BEGIN STORED DATA
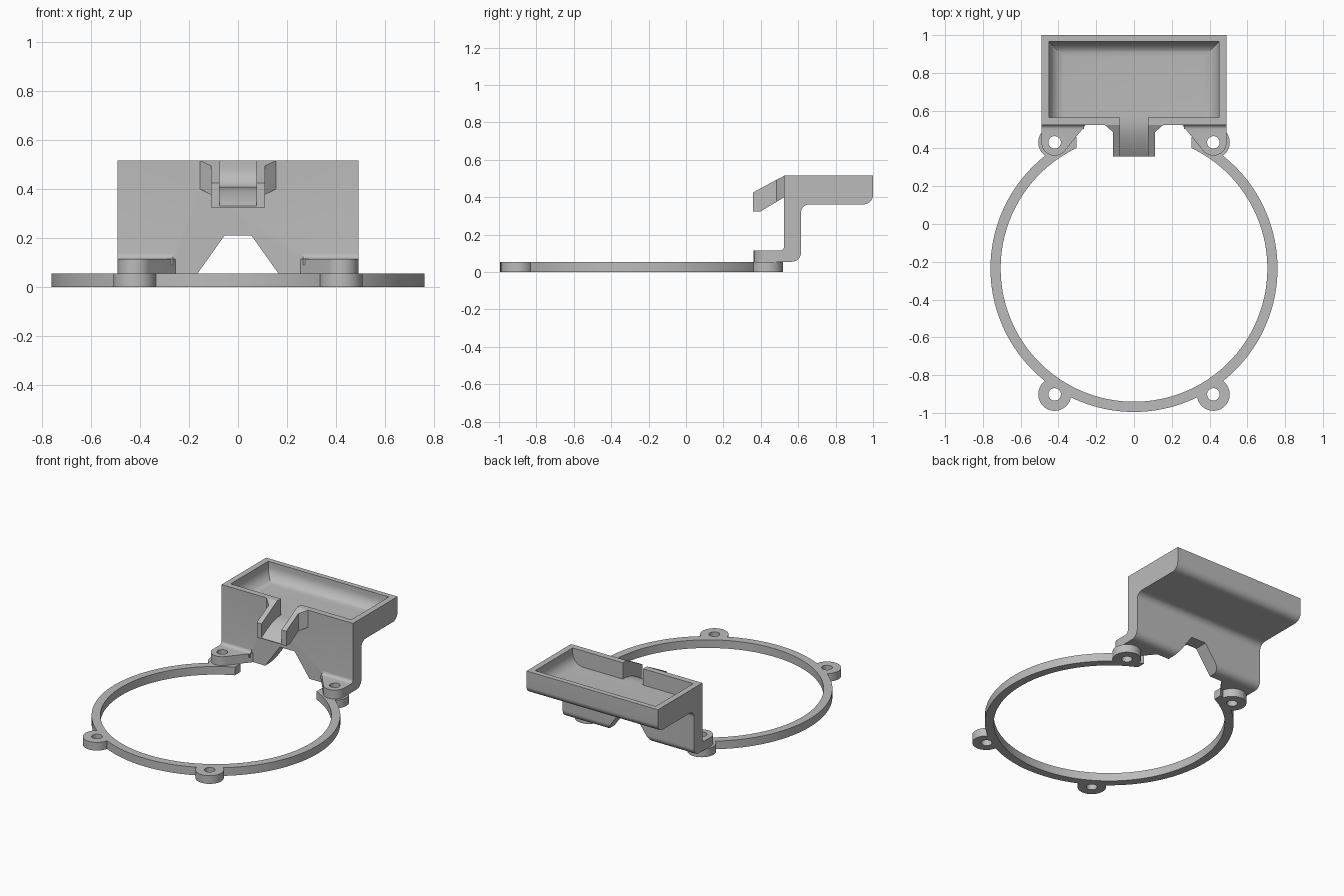
import bpy, bmesh
from math import cos, sin, pi, radians
from mathutils import Vector
from mathutils.geometry import convex_hull_2d

if "Cube" in bpy.data.objects:
    bpy.data.objects.remove(bpy.data.objects["Cube"])

grey = bpy.data.materials.new("grey plastic")
grey.use_nodes = True
GREY = (0.5, 0.5, 0.5, 1)
grey.diffuse_color = GREY
grey.node_tree.nodes["Principled BSDF"].inputs["Base Color"].default_value = GREY


def loft(name, rings):
    """Closed solid through rings of equal point count."""
    bm = bmesh.new()
    loops = [[bm.verts.new(p) for p in ring] for ring in rings]
    n = len(loops[0])
    for a, b in zip(loops, loops[1:]):
        for i in range(n):
            j = (i + 1) % n
            bm.faces.new((a[i], a[j], b[j], b[i]))
    bm.faces.new(loops[0])
    bm.faces.new(loops[-1])
    bmesh.ops.recalc_face_normals(bm, faces=bm.faces)
    mesh = bpy.data.meshes.new(name)
    bm.to_mesh(mesh)
    bm.free()
    mesh.materials.append(grey)
    obj = bpy.data.objects.new(name, mesh)
    bpy.context.collection.objects.link(obj)
    return obj


def prism(name, outline, axis, lo, hi):
    """Extrude a 2D outline along x, y or z."""
    place = {"x": lambda a, b, t: (t, a, b),
             "y": lambda a, b, t: (a, t, b),
             "z": lambda a, b, t: (a, b, t)}[axis]
    return loft(name, [[place(a, b, t) for a, b in outline] for t in (lo, hi)])


def arc(cx, cy, r, start, end, steps=10):
    angles = [radians(start + (end - start) * i / steps) for i in range(steps + 1)]
    return [(cx + r * cos(t), cy + r * sin(t)) for t in angles]


def circle(cx, cy, r, n=48):
    return arc(cx, cy, r, 0, 360, n)[:-1]


def combine(obj, other, operation):
    mod = obj.modifiers.new(operation, "BOOLEAN")
    mod.operation = operation
    mod.solver = "EXACT"
    mod.object = other
    bpy.context.view_layer.objects.active = obj
    bpy.ops.object.modifier_apply(modifier=mod.name)
    bpy.data.objects.remove(other)


def finish(obj):
    bpy.ops.object.select_all(action="DESELECT")
    obj.select_set(True)
    bpy.context.view_layer.objects.active = obj
    bpy.ops.object.shade_smooth_by_angle(angle=radians(25))


RING_Y, RING_H = -0.235, 0.055
LUG_X, LUG_Y = 0.42, 0.667
HOLE = 0.033

# Open ring with four screw lugs
ring = prism("mounting_ring", circle(0, RING_Y, 0.76, 128), "z", 0, RING_H)
spots = [(sx * LUG_X, RING_Y + sy * LUG_Y) for sx in (-1, 1) for sy in (-1, 1)]
for x, y in spots:
    combine(ring, prism("lug", circle(x, y, 0.087), "z", 0, RING_H), "UNION")
combine(ring, prism("bore", circle(0, RING_Y, 0.706, 128), "z", -0.1, 0.2), "DIFFERENCE")
for x, y in spots:
    combine(ring, prism("hole", circle(x, y, HOLE), "z", -0.1, 0.2), "DIFFERENCE")
gap = [(-0.305, 0.2), (0.305, 0.2), (0.305, 0.8), (-0.305, 0.8)]
combine(ring, prism("gap", gap, "z", -0.1, 0.2), "DIFFERENCE")
finish(ring)

# Bracket: upright wall and tray as one side profile
FRONT, TOP, FLOOR = 0.525, 0.515, 0.405
side = [(FRONT, RING_H)]
side += arc(0.565, 0.105, 0.05, -90, 0)
side += arc(0.66, 0.317, 0.045, 180, 90)
side += arc(0.95, 0.412, 0.05, -90, 0)
side += [(1.0, TOP), (FRONT, TOP)]
bracket = prism("tray_bracket", side, "x", -0.49, 0.49)

# Feet with a small fillet against the wall
for s in (-1, 1):
    y = RING_Y + LUG_Y
    pts = [Vector(p) for p in circle(s * LUG_X, y, 0.07)]
    pts += [Vector((s * x, v)) for x in (0.255, 0.49) for v in (FRONT, 0.55)]
    hull = [pts[i] for i in convex_hull_2d(pts)]
    combine(bracket, prism("foot", hull, "z", RING_H, 0.115), "UNION")
    fillet = arc(0.503, 0.137, 0.022, -90, 0, 6) + [(0.55, 0.137), (0.55, 0.09), (0.503, 0.09)]
    lo, hi = sorted((s * 0.265, s * 0.49))
    combine(bracket, prism("fillet", fillet, "x", lo, hi), "UNION")
    combine(bracket, prism("hole", circle(s * LUG_X, y, HOLE), "z", 0, 0.3), "DIFFERENCE")

# Spout, flaring where it meets the wall: y, half width, bottom, top
stations = [(0.357, 0.11, 0.325, 0.425), (0.40, 0.11, 0.325, 0.448),
            (0.485, 0.11, 0.376, 0.494), (FRONT, 0.155, 0.40, TOP),
            (0.545, 0.155, 0.40, TOP)]
spout = loft("spout", [[(-w, y, b), (w, y, b), (w, y, t), (-w, y, t)]
                       for y, w, b, t in stations])
combine(bracket, spout, "UNION")

# Tray cavity, rounded at the sides and back
R = 0.08
levels = [(R * (1 - sin(a)), FLOOR + R * (1 - cos(a)))
          for a in (pi / 2 * i / 10 for i in range(11))]
levels.append((0, 0.6))
cavity = loft("cavity", [[(i - 0.45, 0.565, z), (0.45 - i, 0.565, z),
                          (0.45 - i, 0.965 - i, z), (i - 0.45, 0.965 - i, z)]
                         for i, z in levels])
combine(bracket, cavity, "DIFFERENCE")

# Curved channel through the wall and spout
bed = [(0.62, FLOOR), (0.54, FLOOR), (0.50, 0.399), (0.46, 0.386), (0.42, 0.368),
       (0.38, 0.345), (0.34, 0.318), (0.34, 0.6), (0.62, 0.6)]
combine(bracket, prism("channel", bed, "x", -0.075, 0.075), "DIFFERENCE")

# Tapered opening at the foot of the wall
opening = [(-0.204, 0), (0.204, 0), (0.055, 0.21), (-0.055, 0.21)]
combine(bracket, prism("opening", opening, "y", 0.45, 0.75), "DIFFERENCE")
finish(bracket)
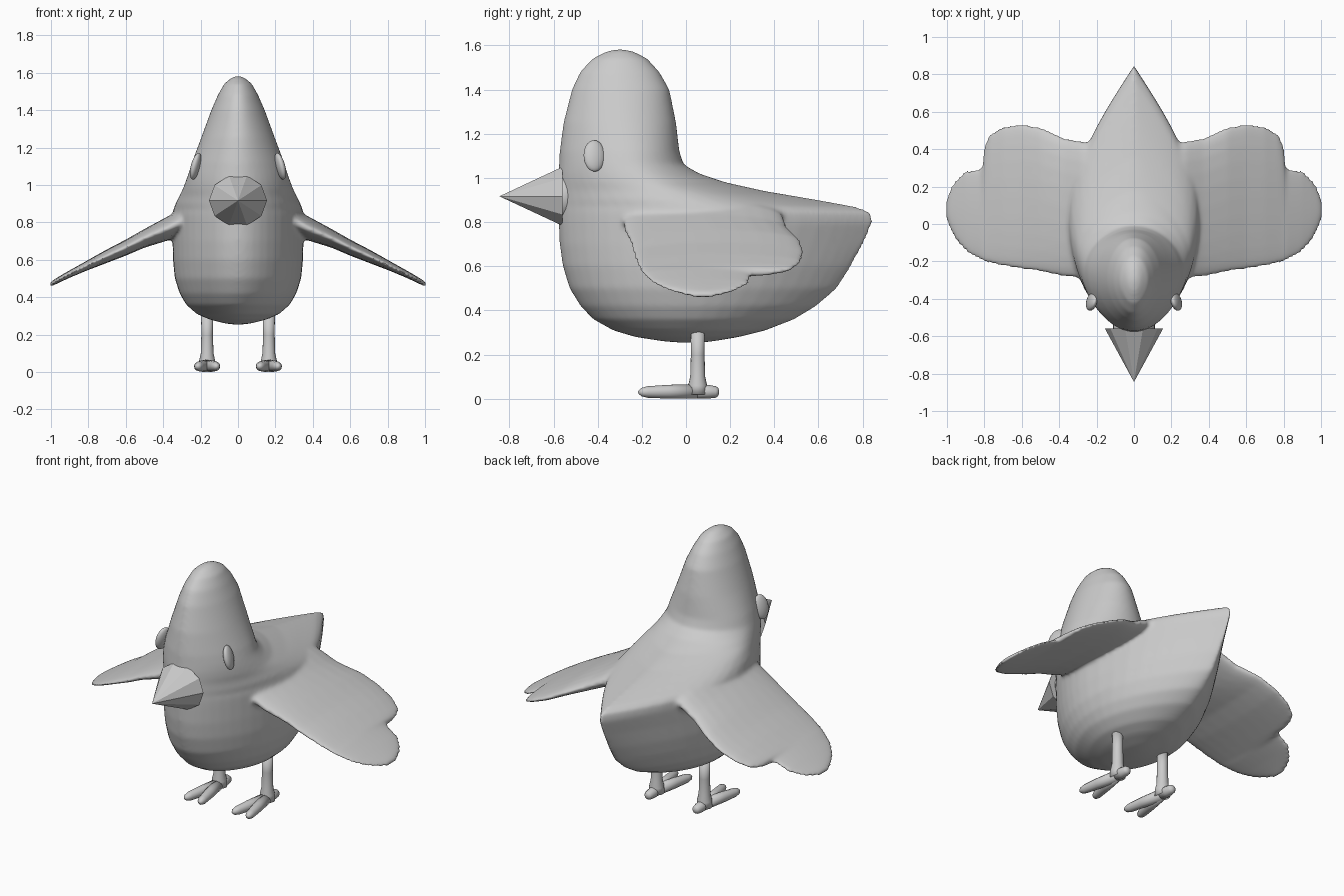
import bpy, bmesh, math
from mathutils import Vector, Matrix

if "Cube" in bpy.data.objects:
    bpy.data.objects.remove(bpy.data.objects["Cube"])

grey = bpy.data.materials.new("soft grey")
grey.diffuse_color = (0.6, 0.6, 0.6, 1)
grey.use_nodes = True
grey.node_tree.nodes["Principled BSDF"].inputs["Base Color"].default_value = grey.diffuse_color


def make(name, bm, smooth=True, flip=False):
    bmesh.ops.recalc_face_normals(bm, faces=bm.faces)
    if flip:
        bmesh.ops.reverse_faces(bm, faces=bm.faces)
    for f in bm.faces:
        f.smooth = smooth
    me = bpy.data.meshes.new(name)
    bm.to_mesh(me)
    bm.free()
    me.materials.append(grey)
    ob = bpy.data.objects.new(name, me)
    bpy.context.collection.objects.link(ob)
    return ob


def loft(bm, rings):
    rows = [[bm.verts.new(p) for p in r] for r in rings]
    n = len(rows[0])
    for a, b in zip(rows, rows[1:]):
        for i in range(n):
            j = (i + 1) % n
            bm.faces.new((a[i], a[j], b[j], b[i]))
    bm.faces.new(rows[0][::-1])
    bm.faces.new(rows[-1])


def tube(bm, pts, n=12):
    # pts: (x, y, z, radius)
    d = (Vector(pts[-1][:3]) - Vector(pts[0][:3])).normalized()
    rot = d.to_track_quat('Z', 'Y')
    loft(bm, [[Vector(p[:3]) + rot @ Vector((p[3] * math.cos(a), p[3] * math.sin(a), 0))
               for a in (2 * math.pi * i / n for i in range(n))] for p in pts])


# Body and head: horizontal slices (z, front y, back y, half width, widest y, tail sharpness)
SLICES = [
    (1.583, -.32, -.28, .012, -.30, 0), (1.57, -.37, -.23, .04, -.30, 0),
    (1.54, -.425, -.175, .075, -.30, 0), (1.48, -.48, -.12, .108, -.30, 0),
    (1.40, -.517, -.075, .143, -.29, 0), (1.25, -.555, -.045, .198, -.28, 0),
    (1.12, -.572, -.03, .247, -.26, 0), (1.06, -.575, -.01, .265, -.25, .1),
    (1.02, -.578, .06, .28, -.22, .3), (.98, -.578, .18, .295, -.18, .5),
    (.94, -.578, .36, .315, -.10, .7), (.90, -.578, .60, .335, -.05, .9),
    (.87, -.578, .77, .345, 0, 1), (.845, -.578, .84, .35, 0, 1),
    (.80, -.577, .848, .35, 0, 1), (.70, -.572, .805, .35, 0, 1),
    (.60, -.558, .75, .348, 0, .9), (.50, -.527, .685, .338, 0, .8),
    (.42, -.478, .59, .312, 0, .6), (.36, -.42, .49, .277, 0, .5),
    (.31, -.33, .36, .22, 0, .3), (.28, -.23, .24, .15, 0, 0),
    (.26, -.10, .12, .07, 0, 0), (.254, -.02, .06, .02, .02, 0)]


def slice_ring(z, f, b, w, m, k, n=48):
    ring = []
    for i in range(n):
        a = 2 * math.pi * i / n
        t, side = math.sin(a), math.copysign(1, math.cos(a))
        sharp = k if t > 0 else 0.2
        x = (1 - sharp) * abs(math.cos(a)) + sharp * math.cos(math.pi / 2 * t)
        y = m + (t * (b - m) if t > 0 else -t * (f - m))
        ring.append((w * side * max(x, 0), y, z))
    return ring


# Wings: sections along x (x, front y, back y, centre z, half thickness)
WING = [
    (.15, -.26, .42, .86, .09), (.28, -.29, .445, .815, .075),
    (.37, -.285, .46, .77, .065), (.50, -.258, .52, .715, .05),
    (.60, -.245, .538, .665, .043), (.70, -.23, .523, .62, .036),
    (.77, -.215, .488, .587, .03), (.80, -.205, .43, .573, .027),
    (.812, -.20, .30, .567, .026), (.90, -.15, .29, .524, .02),
    (.95, -.095, .245, .498, .017), (.985, -.03, .19, .479, .015),
    (1.007, .03, .12, .466, .012)]


def wing_ring(x, f, b, z, h, s, n=24):
    c, r = (f + b) / 2, (b - f) / 2
    ring = []
    for i in range(n):
        a = 2 * math.pi * i / n
        ring.append((s * x, c + r * math.cos(a), z + h * math.sin(a)))
    return ring


bm = bmesh.new()
loft(bm, [slice_ring(*s) for s in SLICES])
for s in (-1, 1):
    loft(bm, [wing_ring(*w, s) for w in WING])
body = make("body_with_wings", bm)
rm = body.modifiers.new("merge", 'REMESH')
rm.mode = 'VOXEL'
rm.voxel_size = 0.011
rm.use_smooth_shade = True
sm = body.modifiers.new("blend", 'SMOOTH')
sm.factor = 0.5
sm.iterations = 10

# Beak: two inward-facing faceted half cones around a smooth inner cone
TIP = (0, -.845, .917)
for name, s in (("upper_beak", 1), ("lower_beak", -1)):
    bm = bmesh.new()
    tip = bm.verts.new(TIP)
    arc = [bm.verts.new((.155 * math.cos(a), -.56, .917 + s * .14 * math.sin(a)))
           for a in (math.pi * i / 5 for i in range(6))]
    for a, b in zip(arc, arc[1:]):
        bm.faces.new((tip, a, b))
    bm.faces.new((tip, arc[0], arc[-1]))
    bm.faces.new(arc)
    make(name, bm, smooth=False, flip=True)

bm = bmesh.new()
tube(bm, [(0, y, .917, r) for y, r in
          ((-.50, .115), (-.57, .112), (-.65, .082), (-.72, .05), (-.765, .025), (-.785, .006))], 24)
make("inner_beak", bm)

for s, side in ((1, "left"), (-1, "right")):
    # Eye
    bm = bmesh.new()
    bmesh.ops.create_uvsphere(bm, u_segments=24, v_segments=14, radius=1)
    bm.transform(Matrix.Translation((s * .226, -.415, 1.1))
                 @ Matrix.Rotation(-s * .25, 4, 'Y') @ Matrix.Rotation(s * .25, 4, 'Z')
                 @ Matrix.Diagonal((.024, .05, .073, 1)))
    make(side + "_eye", bm)

    # Leg and foot with two front toes and a short back toe
    bm = bmesh.new()
    cx = s * .165
    tube(bm, [(cx, .053, z, r) for z, r in ((.02, .045), (.06, .043), (.10, .034), (.2, .031), (.31, .032))], 16)
    for dx, y in ((-.052, -.215), (.052, -.215), (0, .15)):
        start = Vector((cx, .05, .034))
        end = Vector((cx + dx, y, .03))
        tube(bm, [(*start.lerp(end, t), r) for t, r in
                  ((0, .033), (.5, .031), (.85, .026), (.95, .019), (1, .007))])
    make(side + "_leg", bm)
END STORED DATA
_PROBLEM TO SOLVE_
Looking at the records above, return exactly the lines from the line with "HOLE = 0.033" to the line with "gap = [(-0.305, 0.2), (0.305, 0.2), (0.305, 0.8), (-0.305, 0.8)]", both ends included.

_EXERCISE OUTPUT_
HOLE = 0.033

# Open ring with four screw lugs
ring = prism("mounting_ring", circle(0, RING_Y, 0.76, 128), "z", 0, RING_H)
spots = [(sx * LUG_X, RING_Y + sy * LUG_Y) for sx in (-1, 1) for sy in (-1, 1)]
for x, y in spots:
    combine(ring, prism("lug", circle(x, y, 0.087), "z", 0, RING_H), "UNION")
combine(ring, prism("bore", circle(0, RING_Y, 0.706, 128), "z", -0.1, 0.2), "DIFFERENCE")
for x, y in spots:
    combine(ring, prism("hole", circle(x, y, HOLE), "z", -0.1, 0.2), "DIFFERENCE")
gap = [(-0.305, 0.2), (0.305, 0.2), (0.305, 0.8), (-0.305, 0.8)]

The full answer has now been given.